U.S. Supreme Court: military retirement division in divorce

In a new case, the court issued a unanimous opinion about an important legal issue.

In any divorce, an important issue is the division of retirement benefits between spouses. When one is a military service member, the division of military retirement benefits has extra complexity from a legal standpoint.

The U.S. Supreme Court on May 15, 2017, decided a case that clarifies a complicated aspect of this issue. Howell v. Howell considered an issue of the pre-emption of federal military law - specifically the Uniformed Services Former Spouses' Protection Act - over state family law as it concerns the division of military retirements in divorce.

The Howells' story

Sandra and John Howell divorced in 1992. The divorce decree ordered that any military retirement benefits be divided equally. A year later, John began receiving retirement benefits, with half going to Sandra. Several years later, he was found partially disabled by a service-related injury and therefore eligible for disability benefits.

Receipt of disability when a veteran already gets retirement is contingent on the person waiving an amount of retirement equal to the disability payout. This is attractive because disability is not taxable, while retirement is. John made this election and his and Sandra's monthly retirement payment was reduced by $125 each.

Sandra went back to Arizona state court to try to get reimbursed for the reduction in retirement pay. The court found the pay had "vested" in her and ordered John to reimburse. After a couple of appeals, the case ended up at the U.S. Supreme Court.

The timing of the waiver makes no difference

The Supreme Court looked closely at the Act, which says that states may divide military retirement as part of community property in divorce, with the caveat that any amounts waived as a condition of receiving disability are excluded and may not be divided. The court had decided in an earlier opinion that this meant that the excluded amount could not be divided in divorce when the waiver occurred before the divorce.

In Howell, the waiver happened years after the divorce, but the court decided that this makes no difference in the interpretation of the Act. Waived retirement is still excluded from property that state courts can divide in divorce, a characterization that reaches the Howells' situation. Despite the hardship she may have faced from the reduction, the Arizona court could not find she had vested ownership rights. The federal statute preempts the state power to divide the property in divorce as it concerns this kind of waived retirement.

This is an extremely complicated area of law and anyone facing a divorce involving military retirement or disability benefits, whether already being paid or potentially payable at some time in the future, should seek an experienced lawyer to protect his or her rights. The same is true for anyone who was divorced in the past and is currently receiving military retirement or whose ex-spouse is receiving it based on the decree, where the possibility of disability eligibility and subsequent waiver of retirement exists.

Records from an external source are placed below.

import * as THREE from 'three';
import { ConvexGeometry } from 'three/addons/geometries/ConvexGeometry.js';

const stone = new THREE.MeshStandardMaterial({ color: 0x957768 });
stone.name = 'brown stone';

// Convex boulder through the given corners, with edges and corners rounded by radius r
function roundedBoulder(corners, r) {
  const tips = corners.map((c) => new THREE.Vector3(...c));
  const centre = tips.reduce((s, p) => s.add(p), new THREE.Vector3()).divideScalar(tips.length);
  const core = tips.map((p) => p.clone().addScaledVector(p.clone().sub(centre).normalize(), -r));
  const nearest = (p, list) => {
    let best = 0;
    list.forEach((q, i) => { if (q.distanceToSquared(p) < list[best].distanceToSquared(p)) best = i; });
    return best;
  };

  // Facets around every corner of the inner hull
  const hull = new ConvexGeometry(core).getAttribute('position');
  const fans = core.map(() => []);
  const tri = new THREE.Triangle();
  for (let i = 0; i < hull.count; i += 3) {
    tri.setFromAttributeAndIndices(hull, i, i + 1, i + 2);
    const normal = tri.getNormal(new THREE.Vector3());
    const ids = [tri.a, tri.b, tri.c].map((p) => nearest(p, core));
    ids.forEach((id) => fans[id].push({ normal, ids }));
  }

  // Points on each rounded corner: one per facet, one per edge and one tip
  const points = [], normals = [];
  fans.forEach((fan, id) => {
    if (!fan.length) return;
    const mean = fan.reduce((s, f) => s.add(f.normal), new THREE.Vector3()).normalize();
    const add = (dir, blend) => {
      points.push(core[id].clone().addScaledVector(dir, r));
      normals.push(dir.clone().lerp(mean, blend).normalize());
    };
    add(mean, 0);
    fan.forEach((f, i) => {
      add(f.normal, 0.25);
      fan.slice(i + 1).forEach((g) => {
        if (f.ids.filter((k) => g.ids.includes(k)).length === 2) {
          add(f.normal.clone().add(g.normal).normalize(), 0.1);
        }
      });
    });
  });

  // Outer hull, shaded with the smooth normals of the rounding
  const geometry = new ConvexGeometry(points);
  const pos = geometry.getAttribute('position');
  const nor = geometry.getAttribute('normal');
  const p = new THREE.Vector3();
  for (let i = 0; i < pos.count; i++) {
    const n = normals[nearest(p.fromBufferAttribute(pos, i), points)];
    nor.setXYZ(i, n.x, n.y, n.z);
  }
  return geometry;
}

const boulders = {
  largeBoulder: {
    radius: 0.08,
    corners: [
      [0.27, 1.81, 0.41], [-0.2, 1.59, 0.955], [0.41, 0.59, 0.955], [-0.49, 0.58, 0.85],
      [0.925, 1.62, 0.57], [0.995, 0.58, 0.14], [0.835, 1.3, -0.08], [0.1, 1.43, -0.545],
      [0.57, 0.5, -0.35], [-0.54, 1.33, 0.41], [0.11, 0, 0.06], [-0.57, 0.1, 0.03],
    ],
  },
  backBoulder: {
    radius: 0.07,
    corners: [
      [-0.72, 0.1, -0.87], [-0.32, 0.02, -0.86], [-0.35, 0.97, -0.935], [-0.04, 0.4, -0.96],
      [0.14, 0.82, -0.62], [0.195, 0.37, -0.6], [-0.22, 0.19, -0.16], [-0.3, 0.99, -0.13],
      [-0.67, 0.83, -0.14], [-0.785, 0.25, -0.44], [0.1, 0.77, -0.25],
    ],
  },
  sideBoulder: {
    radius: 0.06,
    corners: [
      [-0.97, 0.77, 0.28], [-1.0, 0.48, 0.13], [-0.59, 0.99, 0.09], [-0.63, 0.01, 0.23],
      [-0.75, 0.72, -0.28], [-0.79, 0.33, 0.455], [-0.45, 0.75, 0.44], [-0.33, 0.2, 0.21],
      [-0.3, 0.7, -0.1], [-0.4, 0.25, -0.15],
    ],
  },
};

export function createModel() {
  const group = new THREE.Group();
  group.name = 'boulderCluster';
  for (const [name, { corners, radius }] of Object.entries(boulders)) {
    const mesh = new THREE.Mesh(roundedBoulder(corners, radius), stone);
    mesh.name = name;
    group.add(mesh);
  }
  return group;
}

Attorney Paula Lock Smyth of Paula Lock Smyth Law Offices in Dallas, Texas, represents active and retired service members and nonmilitary spouses throughout the Metroplex in all military divorce matters, including retirement benefit division.